* **GIVEN DATA**
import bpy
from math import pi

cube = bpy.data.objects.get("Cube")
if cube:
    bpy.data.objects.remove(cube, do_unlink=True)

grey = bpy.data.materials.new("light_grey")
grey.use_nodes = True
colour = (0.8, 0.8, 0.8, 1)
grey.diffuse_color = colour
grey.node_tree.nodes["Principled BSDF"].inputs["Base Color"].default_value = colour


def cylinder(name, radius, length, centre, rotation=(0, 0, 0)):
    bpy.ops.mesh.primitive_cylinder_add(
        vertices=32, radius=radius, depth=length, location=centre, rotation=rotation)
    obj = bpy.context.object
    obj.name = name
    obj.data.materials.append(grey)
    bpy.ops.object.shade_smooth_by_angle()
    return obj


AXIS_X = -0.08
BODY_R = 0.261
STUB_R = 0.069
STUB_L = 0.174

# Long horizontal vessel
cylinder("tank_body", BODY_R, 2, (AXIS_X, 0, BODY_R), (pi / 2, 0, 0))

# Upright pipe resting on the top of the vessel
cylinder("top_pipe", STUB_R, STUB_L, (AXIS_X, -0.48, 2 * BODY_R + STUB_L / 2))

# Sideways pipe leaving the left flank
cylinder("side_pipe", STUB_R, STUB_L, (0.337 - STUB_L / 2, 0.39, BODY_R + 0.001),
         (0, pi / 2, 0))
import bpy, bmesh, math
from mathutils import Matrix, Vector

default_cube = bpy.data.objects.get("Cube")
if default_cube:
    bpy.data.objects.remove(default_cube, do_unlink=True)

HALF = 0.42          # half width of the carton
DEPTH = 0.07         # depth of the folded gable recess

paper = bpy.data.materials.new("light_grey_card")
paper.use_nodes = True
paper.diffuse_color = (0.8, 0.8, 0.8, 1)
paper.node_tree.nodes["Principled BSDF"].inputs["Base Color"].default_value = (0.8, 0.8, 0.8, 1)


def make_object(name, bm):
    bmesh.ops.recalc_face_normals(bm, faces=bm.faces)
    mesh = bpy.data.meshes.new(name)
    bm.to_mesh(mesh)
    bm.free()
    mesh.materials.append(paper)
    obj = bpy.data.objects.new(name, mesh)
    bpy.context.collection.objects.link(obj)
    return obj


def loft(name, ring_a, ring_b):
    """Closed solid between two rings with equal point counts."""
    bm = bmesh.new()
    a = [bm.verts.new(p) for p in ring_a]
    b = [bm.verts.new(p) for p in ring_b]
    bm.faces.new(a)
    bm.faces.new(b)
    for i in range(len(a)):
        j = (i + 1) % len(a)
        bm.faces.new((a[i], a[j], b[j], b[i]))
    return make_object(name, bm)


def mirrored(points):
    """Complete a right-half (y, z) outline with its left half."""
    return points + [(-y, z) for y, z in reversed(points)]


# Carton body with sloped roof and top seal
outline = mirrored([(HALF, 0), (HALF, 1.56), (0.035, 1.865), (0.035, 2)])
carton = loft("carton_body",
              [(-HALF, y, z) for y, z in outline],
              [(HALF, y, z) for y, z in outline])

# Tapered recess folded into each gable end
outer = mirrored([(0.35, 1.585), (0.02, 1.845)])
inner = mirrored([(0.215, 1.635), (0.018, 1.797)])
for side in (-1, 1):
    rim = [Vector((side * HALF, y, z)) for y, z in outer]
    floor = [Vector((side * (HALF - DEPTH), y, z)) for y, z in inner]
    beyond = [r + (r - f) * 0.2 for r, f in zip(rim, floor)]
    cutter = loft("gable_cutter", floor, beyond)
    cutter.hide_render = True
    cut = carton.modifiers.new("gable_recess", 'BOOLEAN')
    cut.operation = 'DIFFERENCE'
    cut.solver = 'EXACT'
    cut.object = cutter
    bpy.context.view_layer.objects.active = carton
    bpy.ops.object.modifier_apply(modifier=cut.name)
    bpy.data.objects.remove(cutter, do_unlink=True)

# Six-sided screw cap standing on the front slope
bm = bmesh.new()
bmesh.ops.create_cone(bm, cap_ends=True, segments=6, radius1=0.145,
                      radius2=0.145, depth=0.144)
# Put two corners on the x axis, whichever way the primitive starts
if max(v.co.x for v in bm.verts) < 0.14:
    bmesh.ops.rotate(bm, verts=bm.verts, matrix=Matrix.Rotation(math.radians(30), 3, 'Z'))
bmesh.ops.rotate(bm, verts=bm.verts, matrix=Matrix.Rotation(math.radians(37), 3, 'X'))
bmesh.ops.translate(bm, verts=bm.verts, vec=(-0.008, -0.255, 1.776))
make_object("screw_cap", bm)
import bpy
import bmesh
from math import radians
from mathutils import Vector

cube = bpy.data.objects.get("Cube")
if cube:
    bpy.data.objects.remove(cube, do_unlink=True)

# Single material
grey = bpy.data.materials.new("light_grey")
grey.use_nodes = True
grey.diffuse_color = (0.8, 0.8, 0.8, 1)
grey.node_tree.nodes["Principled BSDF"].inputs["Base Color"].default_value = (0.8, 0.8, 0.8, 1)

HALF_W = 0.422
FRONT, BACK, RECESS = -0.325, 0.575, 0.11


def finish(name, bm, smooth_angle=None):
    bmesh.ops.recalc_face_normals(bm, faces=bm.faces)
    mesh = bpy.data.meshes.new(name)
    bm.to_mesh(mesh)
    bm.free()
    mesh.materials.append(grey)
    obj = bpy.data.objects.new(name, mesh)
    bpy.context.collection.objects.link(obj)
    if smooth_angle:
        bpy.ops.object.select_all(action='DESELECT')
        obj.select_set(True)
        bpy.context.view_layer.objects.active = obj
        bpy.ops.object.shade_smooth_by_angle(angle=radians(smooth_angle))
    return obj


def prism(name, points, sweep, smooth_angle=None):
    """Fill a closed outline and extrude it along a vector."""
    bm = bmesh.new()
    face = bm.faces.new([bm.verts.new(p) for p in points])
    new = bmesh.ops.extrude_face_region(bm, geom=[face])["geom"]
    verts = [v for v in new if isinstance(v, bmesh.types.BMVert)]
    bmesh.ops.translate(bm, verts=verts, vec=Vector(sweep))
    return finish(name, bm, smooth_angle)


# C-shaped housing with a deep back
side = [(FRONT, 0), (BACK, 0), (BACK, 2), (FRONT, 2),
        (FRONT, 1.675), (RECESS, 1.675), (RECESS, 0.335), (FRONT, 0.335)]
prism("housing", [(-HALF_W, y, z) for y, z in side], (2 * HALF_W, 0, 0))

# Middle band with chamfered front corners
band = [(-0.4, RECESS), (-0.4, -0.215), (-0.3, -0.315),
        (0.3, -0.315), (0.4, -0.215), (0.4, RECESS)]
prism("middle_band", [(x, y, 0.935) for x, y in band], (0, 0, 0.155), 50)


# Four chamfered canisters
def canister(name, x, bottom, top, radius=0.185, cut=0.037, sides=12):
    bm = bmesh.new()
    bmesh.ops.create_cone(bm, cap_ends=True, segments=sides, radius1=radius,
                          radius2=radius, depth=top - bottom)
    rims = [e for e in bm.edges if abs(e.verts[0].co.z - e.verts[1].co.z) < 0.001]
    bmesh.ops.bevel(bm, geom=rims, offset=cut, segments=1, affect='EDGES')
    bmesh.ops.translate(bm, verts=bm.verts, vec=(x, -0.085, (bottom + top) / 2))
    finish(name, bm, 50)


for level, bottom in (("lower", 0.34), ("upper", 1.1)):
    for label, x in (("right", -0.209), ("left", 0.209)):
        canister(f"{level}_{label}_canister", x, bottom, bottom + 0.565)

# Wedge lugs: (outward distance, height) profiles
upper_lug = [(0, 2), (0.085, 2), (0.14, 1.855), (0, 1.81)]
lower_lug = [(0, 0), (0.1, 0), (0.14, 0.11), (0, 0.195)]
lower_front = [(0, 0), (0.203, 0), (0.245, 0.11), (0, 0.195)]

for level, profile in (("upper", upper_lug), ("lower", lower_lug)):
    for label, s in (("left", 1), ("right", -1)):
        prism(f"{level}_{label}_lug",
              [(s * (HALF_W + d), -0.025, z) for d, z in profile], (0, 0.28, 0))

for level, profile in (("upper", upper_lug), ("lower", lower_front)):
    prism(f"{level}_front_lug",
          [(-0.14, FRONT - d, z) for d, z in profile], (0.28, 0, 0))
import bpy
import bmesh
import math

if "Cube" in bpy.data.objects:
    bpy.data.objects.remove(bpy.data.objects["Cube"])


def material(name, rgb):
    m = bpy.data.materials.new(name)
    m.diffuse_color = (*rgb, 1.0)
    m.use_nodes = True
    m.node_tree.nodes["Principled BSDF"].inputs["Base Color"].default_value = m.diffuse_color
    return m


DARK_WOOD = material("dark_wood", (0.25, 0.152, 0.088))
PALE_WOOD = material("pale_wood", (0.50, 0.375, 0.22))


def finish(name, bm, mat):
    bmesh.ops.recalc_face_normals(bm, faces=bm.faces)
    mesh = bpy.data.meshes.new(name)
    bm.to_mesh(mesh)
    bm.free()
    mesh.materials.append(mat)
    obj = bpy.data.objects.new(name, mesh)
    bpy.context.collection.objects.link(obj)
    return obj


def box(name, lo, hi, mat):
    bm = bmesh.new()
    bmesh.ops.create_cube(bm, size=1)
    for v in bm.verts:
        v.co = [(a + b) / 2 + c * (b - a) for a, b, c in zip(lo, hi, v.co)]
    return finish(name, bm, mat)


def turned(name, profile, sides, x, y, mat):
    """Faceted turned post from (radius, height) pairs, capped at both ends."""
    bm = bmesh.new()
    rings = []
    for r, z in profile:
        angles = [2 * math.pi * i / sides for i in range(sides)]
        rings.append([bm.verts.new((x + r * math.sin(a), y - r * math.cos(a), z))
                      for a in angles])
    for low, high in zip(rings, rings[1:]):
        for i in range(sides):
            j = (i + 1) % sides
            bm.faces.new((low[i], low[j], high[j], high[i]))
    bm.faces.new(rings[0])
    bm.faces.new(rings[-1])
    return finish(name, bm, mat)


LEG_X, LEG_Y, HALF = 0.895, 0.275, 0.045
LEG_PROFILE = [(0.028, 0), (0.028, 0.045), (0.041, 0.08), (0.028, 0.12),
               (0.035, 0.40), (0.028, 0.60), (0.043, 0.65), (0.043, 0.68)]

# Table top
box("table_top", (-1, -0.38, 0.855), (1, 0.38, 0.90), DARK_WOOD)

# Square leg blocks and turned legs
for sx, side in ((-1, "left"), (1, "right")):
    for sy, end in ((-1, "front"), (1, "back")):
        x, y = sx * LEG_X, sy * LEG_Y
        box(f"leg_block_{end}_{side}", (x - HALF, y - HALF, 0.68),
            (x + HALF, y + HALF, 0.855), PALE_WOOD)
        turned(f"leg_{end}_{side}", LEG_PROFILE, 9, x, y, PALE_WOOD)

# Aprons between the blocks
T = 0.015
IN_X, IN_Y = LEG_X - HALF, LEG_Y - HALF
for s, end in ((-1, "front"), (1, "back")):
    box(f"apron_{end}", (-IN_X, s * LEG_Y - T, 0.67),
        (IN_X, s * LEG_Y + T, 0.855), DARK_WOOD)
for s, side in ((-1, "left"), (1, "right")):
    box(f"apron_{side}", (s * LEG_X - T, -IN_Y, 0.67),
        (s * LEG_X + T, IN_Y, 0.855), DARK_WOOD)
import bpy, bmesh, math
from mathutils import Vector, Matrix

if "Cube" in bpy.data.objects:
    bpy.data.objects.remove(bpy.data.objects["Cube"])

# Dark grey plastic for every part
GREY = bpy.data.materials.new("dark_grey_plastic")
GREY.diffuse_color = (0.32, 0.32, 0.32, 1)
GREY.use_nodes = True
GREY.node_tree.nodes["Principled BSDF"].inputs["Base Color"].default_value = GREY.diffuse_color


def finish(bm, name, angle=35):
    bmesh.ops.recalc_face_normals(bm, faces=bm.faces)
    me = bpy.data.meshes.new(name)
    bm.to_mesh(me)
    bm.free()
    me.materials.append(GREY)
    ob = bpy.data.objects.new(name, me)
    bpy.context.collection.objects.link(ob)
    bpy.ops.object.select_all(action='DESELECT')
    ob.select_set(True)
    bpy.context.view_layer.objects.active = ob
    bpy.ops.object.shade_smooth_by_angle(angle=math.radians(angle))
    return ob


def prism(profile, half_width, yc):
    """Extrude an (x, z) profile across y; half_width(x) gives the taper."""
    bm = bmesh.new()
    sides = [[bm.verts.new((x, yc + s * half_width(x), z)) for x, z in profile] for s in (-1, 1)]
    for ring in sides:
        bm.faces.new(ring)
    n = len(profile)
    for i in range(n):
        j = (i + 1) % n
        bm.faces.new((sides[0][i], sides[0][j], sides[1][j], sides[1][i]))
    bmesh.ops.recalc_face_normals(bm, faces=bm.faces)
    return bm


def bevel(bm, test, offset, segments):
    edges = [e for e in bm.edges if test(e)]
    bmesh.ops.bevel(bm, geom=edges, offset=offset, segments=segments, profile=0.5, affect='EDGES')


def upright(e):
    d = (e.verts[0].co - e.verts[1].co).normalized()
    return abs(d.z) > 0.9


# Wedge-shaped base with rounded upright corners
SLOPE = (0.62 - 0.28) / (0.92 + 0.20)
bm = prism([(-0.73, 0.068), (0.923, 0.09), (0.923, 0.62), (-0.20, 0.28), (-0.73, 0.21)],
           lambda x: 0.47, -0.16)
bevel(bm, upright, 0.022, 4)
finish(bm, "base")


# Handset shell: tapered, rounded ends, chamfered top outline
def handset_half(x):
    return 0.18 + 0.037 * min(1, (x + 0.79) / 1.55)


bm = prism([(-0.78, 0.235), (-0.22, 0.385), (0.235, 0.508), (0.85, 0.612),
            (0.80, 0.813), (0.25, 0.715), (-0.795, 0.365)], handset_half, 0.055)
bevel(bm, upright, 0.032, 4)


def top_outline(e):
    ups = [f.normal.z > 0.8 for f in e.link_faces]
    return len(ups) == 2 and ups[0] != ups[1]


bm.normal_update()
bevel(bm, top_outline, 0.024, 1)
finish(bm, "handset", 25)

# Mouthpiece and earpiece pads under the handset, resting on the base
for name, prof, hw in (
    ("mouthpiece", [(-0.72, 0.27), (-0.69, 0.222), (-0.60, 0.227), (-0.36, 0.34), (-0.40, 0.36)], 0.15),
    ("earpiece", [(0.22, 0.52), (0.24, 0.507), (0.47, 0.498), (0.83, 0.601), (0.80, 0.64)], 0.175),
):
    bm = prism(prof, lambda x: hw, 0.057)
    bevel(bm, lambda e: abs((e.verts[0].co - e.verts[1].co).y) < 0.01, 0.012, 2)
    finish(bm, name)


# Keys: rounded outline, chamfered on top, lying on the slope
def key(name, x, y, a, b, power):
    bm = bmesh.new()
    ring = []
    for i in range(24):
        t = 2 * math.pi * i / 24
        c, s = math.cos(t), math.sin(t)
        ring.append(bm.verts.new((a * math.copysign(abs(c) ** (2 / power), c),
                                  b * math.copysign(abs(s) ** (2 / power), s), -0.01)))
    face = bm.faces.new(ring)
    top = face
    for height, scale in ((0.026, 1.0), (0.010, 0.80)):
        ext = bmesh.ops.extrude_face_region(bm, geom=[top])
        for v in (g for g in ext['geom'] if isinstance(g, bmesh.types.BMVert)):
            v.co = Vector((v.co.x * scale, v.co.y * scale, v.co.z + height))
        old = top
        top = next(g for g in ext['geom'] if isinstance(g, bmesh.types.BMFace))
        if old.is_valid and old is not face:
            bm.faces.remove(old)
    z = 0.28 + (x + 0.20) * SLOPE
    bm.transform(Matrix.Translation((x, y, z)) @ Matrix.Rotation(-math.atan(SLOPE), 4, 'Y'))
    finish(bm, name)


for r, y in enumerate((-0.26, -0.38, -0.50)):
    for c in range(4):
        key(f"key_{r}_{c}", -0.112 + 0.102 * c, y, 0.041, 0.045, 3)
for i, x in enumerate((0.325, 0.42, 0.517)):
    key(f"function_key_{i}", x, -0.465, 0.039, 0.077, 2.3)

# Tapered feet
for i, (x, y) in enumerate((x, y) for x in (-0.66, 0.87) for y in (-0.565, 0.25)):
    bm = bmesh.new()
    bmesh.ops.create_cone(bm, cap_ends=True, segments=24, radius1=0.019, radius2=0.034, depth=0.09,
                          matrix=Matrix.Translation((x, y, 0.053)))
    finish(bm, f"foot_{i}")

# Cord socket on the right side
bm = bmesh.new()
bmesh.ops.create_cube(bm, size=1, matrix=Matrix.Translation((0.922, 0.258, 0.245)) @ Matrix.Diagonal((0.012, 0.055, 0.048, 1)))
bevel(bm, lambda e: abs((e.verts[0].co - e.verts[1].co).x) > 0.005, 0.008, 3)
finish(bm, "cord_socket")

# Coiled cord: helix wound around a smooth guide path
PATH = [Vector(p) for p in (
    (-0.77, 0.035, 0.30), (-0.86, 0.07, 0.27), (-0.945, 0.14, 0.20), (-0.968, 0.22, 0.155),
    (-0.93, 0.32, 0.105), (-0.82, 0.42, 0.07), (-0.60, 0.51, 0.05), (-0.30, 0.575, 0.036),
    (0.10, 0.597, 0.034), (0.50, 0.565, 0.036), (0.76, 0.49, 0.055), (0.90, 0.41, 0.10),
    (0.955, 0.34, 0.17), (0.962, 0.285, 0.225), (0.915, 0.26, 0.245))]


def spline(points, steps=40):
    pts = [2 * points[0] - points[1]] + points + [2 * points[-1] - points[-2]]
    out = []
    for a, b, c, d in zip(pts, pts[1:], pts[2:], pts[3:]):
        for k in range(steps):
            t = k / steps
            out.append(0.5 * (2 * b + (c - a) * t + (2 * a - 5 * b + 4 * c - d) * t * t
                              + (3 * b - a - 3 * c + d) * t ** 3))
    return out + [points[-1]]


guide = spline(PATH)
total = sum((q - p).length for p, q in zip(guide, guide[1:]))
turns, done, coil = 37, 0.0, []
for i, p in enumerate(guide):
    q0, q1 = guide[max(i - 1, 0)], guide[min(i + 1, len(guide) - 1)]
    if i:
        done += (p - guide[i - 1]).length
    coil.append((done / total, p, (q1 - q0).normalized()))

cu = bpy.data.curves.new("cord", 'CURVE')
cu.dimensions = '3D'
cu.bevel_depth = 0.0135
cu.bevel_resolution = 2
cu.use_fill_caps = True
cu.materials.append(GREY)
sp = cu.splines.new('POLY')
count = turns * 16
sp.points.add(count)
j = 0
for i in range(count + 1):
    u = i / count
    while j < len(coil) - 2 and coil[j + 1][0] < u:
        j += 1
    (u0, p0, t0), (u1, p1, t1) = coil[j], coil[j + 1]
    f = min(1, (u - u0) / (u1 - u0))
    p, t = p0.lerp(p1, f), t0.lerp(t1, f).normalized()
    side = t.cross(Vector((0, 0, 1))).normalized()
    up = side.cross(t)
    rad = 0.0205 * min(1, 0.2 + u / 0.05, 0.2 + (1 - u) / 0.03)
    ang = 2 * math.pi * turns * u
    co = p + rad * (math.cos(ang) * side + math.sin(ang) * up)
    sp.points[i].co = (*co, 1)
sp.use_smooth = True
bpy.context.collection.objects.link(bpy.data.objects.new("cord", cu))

* **PROBLEM TO WORK ON**
Filter the entries down to the lines containing "action". Copy each of those lines.

* **WRITTEN SOLUTION**
        bpy.ops.object.select_all(action='DESELECT')
    bpy.ops.object.select_all(action='DESELECT')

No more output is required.